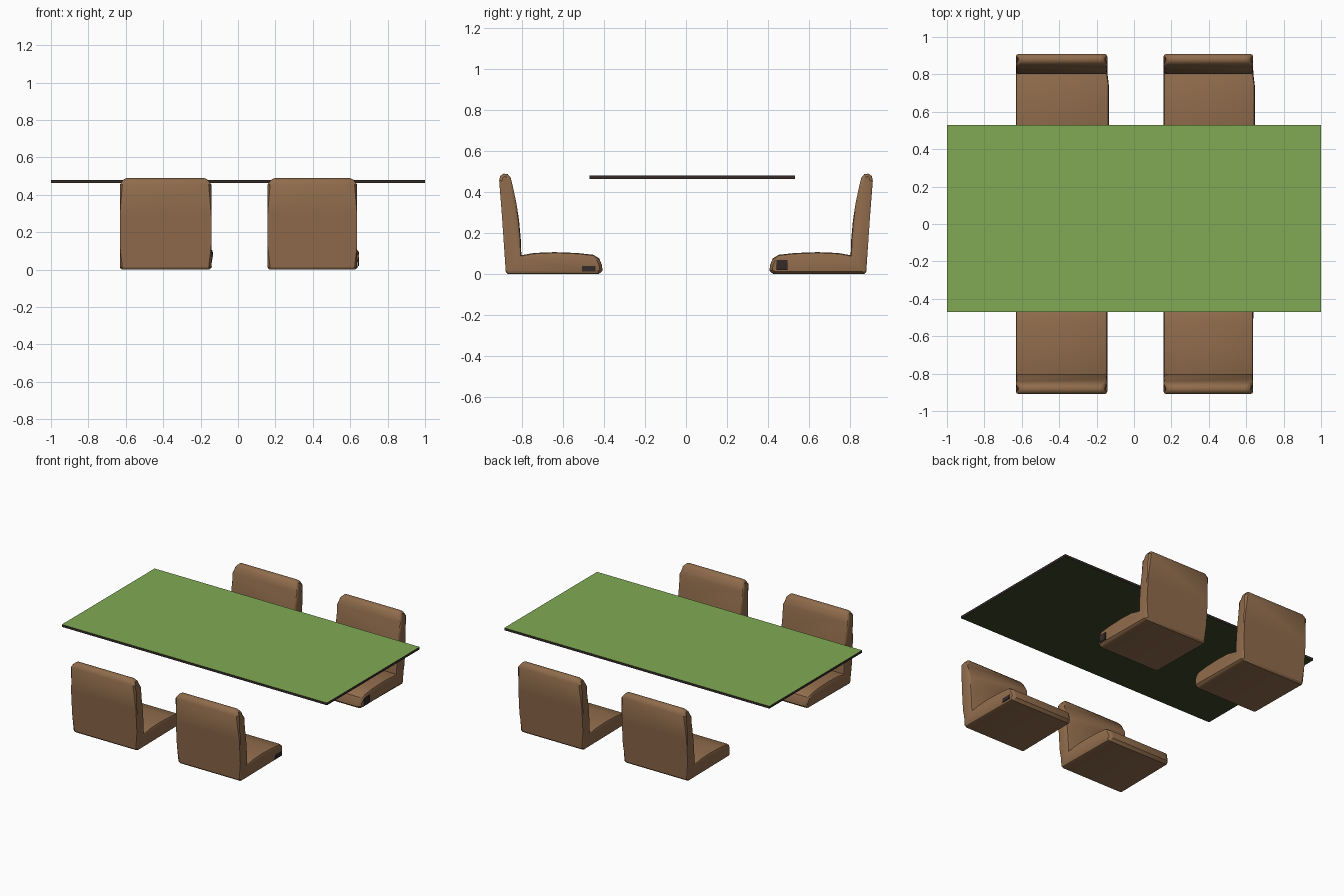
import bpy, bmesh, math

cube = bpy.data.objects.get("Cube")
if cube:
    bpy.data.objects.remove(cube, do_unlink=True)


def material(name, rgb):
    m = bpy.data.materials.new(name)
    m.use_nodes = True
    m.diffuse_color = (*rgb, 1)
    b = m.node_tree.nodes["Principled BSDF"]
    b.inputs["Base Color"].default_value = (*rgb, 1)
    b.inputs["Roughness"].default_value = 0.8
    return m


BROWN = material("brown leather", (0.279, 0.150, 0.072))
GREEN = material("green tabletop", (0.216, 0.402, 0.089))
OLIVE = material("dark olive underside", (0.045, 0.058, 0.022))
EDGE = material("dark brown edge", (0.035, 0.024, 0.022))


def add_object(name, bm, mats):
    bmesh.ops.recalc_face_normals(bm, faces=bm.faces[:])
    me = bpy.data.meshes.new(name)
    bm.to_mesh(me)
    bm.free()
    for m in mats:
        me.materials.append(m)
    ob = bpy.data.objects.new(name, me)
    bpy.context.collection.objects.link(ob)
    return ob


def box(name, lo, hi, mats, rule=None):
    bm = bmesh.new()
    bmesh.ops.create_cube(bm, size=1)
    for v in bm.verts:
        v.co = [l + (c + 0.5) * (h - l) for c, l, h in zip(v.co, lo, hi)]
    bm.normal_update()
    if rule:
        for f in bm.faces:
            f.material_index = rule(f.normal)
    return add_object(name, bm, mats)


# Tabletop slab: green above, olive below, dark rim
box("tabletop", (-1, -0.47, 0.464), (1, 0.53, 0.48), [GREEN, OLIVE, EDGE],
    lambda n: 0 if n.z > 0.5 else 1 if n.z < -0.5 else 2)

# Chair side profile: distance from the table centre, height
PROFILE = [(0.868, 0.0), (0.877, 0.012), (0.885, 0.13), (0.896, 0.29), (0.909, 0.455),
           (0.904, 0.477), (0.888, 0.489), (0.868, 0.487), (0.853, 0.470), (0.842, 0.425),
           (0.825, 0.345), (0.812, 0.26), (0.804, 0.17), (0.801, 0.092), (0.74, 0.103),
           (0.64, 0.107), (0.53, 0.103), (0.45, 0.094), (0.422, 0.076), (0.409, 0.045),
           (0.406, 0.016), (0.425, 0.0)]


def chair(name, x0, x1, side, bulge=0.0):
    bm = bmesh.new()
    cap = bm.faces.new([bm.verts.new((x0, y, z)) for y, z in PROFILE])
    ext = bmesh.ops.extrude_face_region(bm, geom=[cap])["geom"]
    for v in ext:
        if isinstance(v, bmesh.types.BMVert):
            v.co.x = x1
    # Soften both side rims
    rims = [e for e in bm.edges if abs(e.verts[0].co.x - e.verts[1].co.x) < 1e-5]
    bmesh.ops.bevel(bm, geom=rims, offset=0.014, segments=2, profile=0.5, affect='EDGES')
    mid = (x0 + x1) / 2
    for v in bm.verts:
        s = 1 if v.co.x > mid else -1
        # Trim the upper back corners and the front seat corners
        v.co.x -= s * 0.025 * max(0, (v.co.z - 0.455) / 0.035)
        v.co.x -= s * 0.02 * max(0, (0.435 - v.co.y) / 0.03)
        # Seat cushion swells slightly on one side
        if s > 0 and v.co.y < 0.79 and v.co.z > 0.01:
            v.co.x += bulge
        v.co.y *= side
    ob = add_object(name, bm, [BROWN])
    bpy.ops.object.select_all(action='DESELECT')
    ob.select_set(True)
    bpy.context.view_layer.objects.active = ob
    bpy.ops.object.shade_smooth_by_angle(angle=math.radians(32))


# Two chairs on each long side of the table
for label, x0, x1 in (("right", -0.632, -0.143), ("left", 0.158, 0.637)):
    chair("front_%s_chair" % label, x0, x1, -1)
    chair("back_%s_chair" % label, x0, x1, 1, 0.009)

# Dark worn patches on the outer seat sides
box("front_seat_patch", (0.632, -0.505, 0.014), (0.639, -0.44, 0.04), [EDGE])
box("back_seat_patch", (0.641, 0.44, 0.02), (0.648, 0.495, 0.07), [EDGE])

━━━━━━━━━━

* Task description
Exclude images. Return the data above verbatim.

* Result of the exercise
import bpy, bmesh, math

cube = bpy.data.objects.get("Cube")
if cube:
    bpy.data.objects.remove(cube, do_unlink=True)


def material(name, rgb):
    m = bpy.data.materials.new(name)
    m.use_nodes = True
    m.diffuse_color = (*rgb, 1)
    b = m.node_tree.nodes["Principled BSDF"]
    b.inputs["Base Color"].default_value = (*rgb, 1)
    b.inputs["Roughness"].default_value = 0.8
    return m


BROWN = material("brown leather", (0.279, 0.150, 0.072))
GREEN = material("green tabletop", (0.216, 0.402, 0.089))
OLIVE = material("dark olive underside", (0.045, 0.058, 0.022))
EDGE = material("dark brown edge", (0.035, 0.024, 0.022))


def add_object(name, bm, mats):
    bmesh.ops.recalc_face_normals(bm, faces=bm.faces[:])
    me = bpy.data.meshes.new(name)
    bm.to_mesh(me)
    bm.free()
    for m in mats:
        me.materials.append(m)
    ob = bpy.data.objects.new(name, me)
    bpy.context.collection.objects.link(ob)
    return ob


def box(name, lo, hi, mats, rule=None):
    bm = bmesh.new()
    bmesh.ops.create_cube(bm, size=1)
    for v in bm.verts:
        v.co = [l + (c + 0.5) * (h - l) for c, l, h in zip(v.co, lo, hi)]
    bm.normal_update()
    if rule:
        for f in bm.faces:
            f.material_index = rule(f.normal)
    return add_object(name, bm, mats)


# Tabletop slab: green above, olive below, dark rim
box("tabletop", (-1, -0.47, 0.464), (1, 0.53, 0.48), [GREEN, OLIVE, EDGE],
    lambda n: 0 if n.z > 0.5 else 1 if n.z < -0.5 else 2)

# Chair side profile: distance from the table centre, height
PROFILE = [(0.868, 0.0), (0.877, 0.012), (0.885, 0.13), (0.896, 0.29), (0.909, 0.455),
           (0.904, 0.477), (0.888, 0.489), (0.868, 0.487), (0.853, 0.470), (0.842, 0.425),
           (0.825, 0.345), (0.812, 0.26), (0.804, 0.17), (0.801, 0.092), (0.74, 0.103),
           (0.64, 0.107), (0.53, 0.103), (0.45, 0.094), (0.422, 0.076), (0.409, 0.045),
           (0.406, 0.016), (0.425, 0.0)]


def chair(name, x0, x1, side, bulge=0.0):
    bm = bmesh.new()
    cap = bm.faces.new([bm.verts.new((x0, y, z)) for y, z in PROFILE])
    ext = bmesh.ops.extrude_face_region(bm, geom=[cap])["geom"]
    for v in ext:
        if isinstance(v, bmesh.types.BMVert):
            v.co.x = x1
    # Soften both side rims
    rims = [e for e in bm.edges if abs(e.verts[0].co.x - e.verts[1].co.x) < 1e-5]
    bmesh.ops.bevel(bm, geom=rims, offset=0.014, segments=2, profile=0.5, affect='EDGES')
    mid = (x0 + x1) / 2
    for v in bm.verts:
        s = 1 if v.co.x > mid else -1
        # Trim the upper back corners and the front seat corners
        v.co.x -= s * 0.025 * max(0, (v.co.z - 0.455) / 0.035)
        v.co.x -= s * 0.02 * max(0, (0.435 - v.co.y) / 0.03)
        # Seat cushion swells slightly on one side
        if s > 0 and v.co.y < 0.79 and v.co.z > 0.01:
            v.co.x += bulge
        v.co.y *= side
    ob = add_object(name, bm, [BROWN])
    bpy.ops.object.select_all(action='DESELECT')
    ob.select_set(True)
    bpy.context.view_layer.objects.active = ob
    bpy.ops.object.shade_smooth_by_angle(angle=math.radians(32))


# Two chairs on each long side of the table
for label, x0, x1 in (("right", -0.632, -0.143), ("left", 0.158, 0.637)):
    chair("front_%s_chair" % label, x0, x1, -1)
    chair("back_%s_chair" % label, x0, x1, 1, 0.009)

# Dark worn patches on the outer seat sides
box("front_seat_patch", (0.632, -0.505, 0.014), (0.639, -0.44, 0.04), [EDGE])
box("back_seat_patch", (0.641, 0.44, 0.02), (0.648, 0.495, 0.07), [EDGE])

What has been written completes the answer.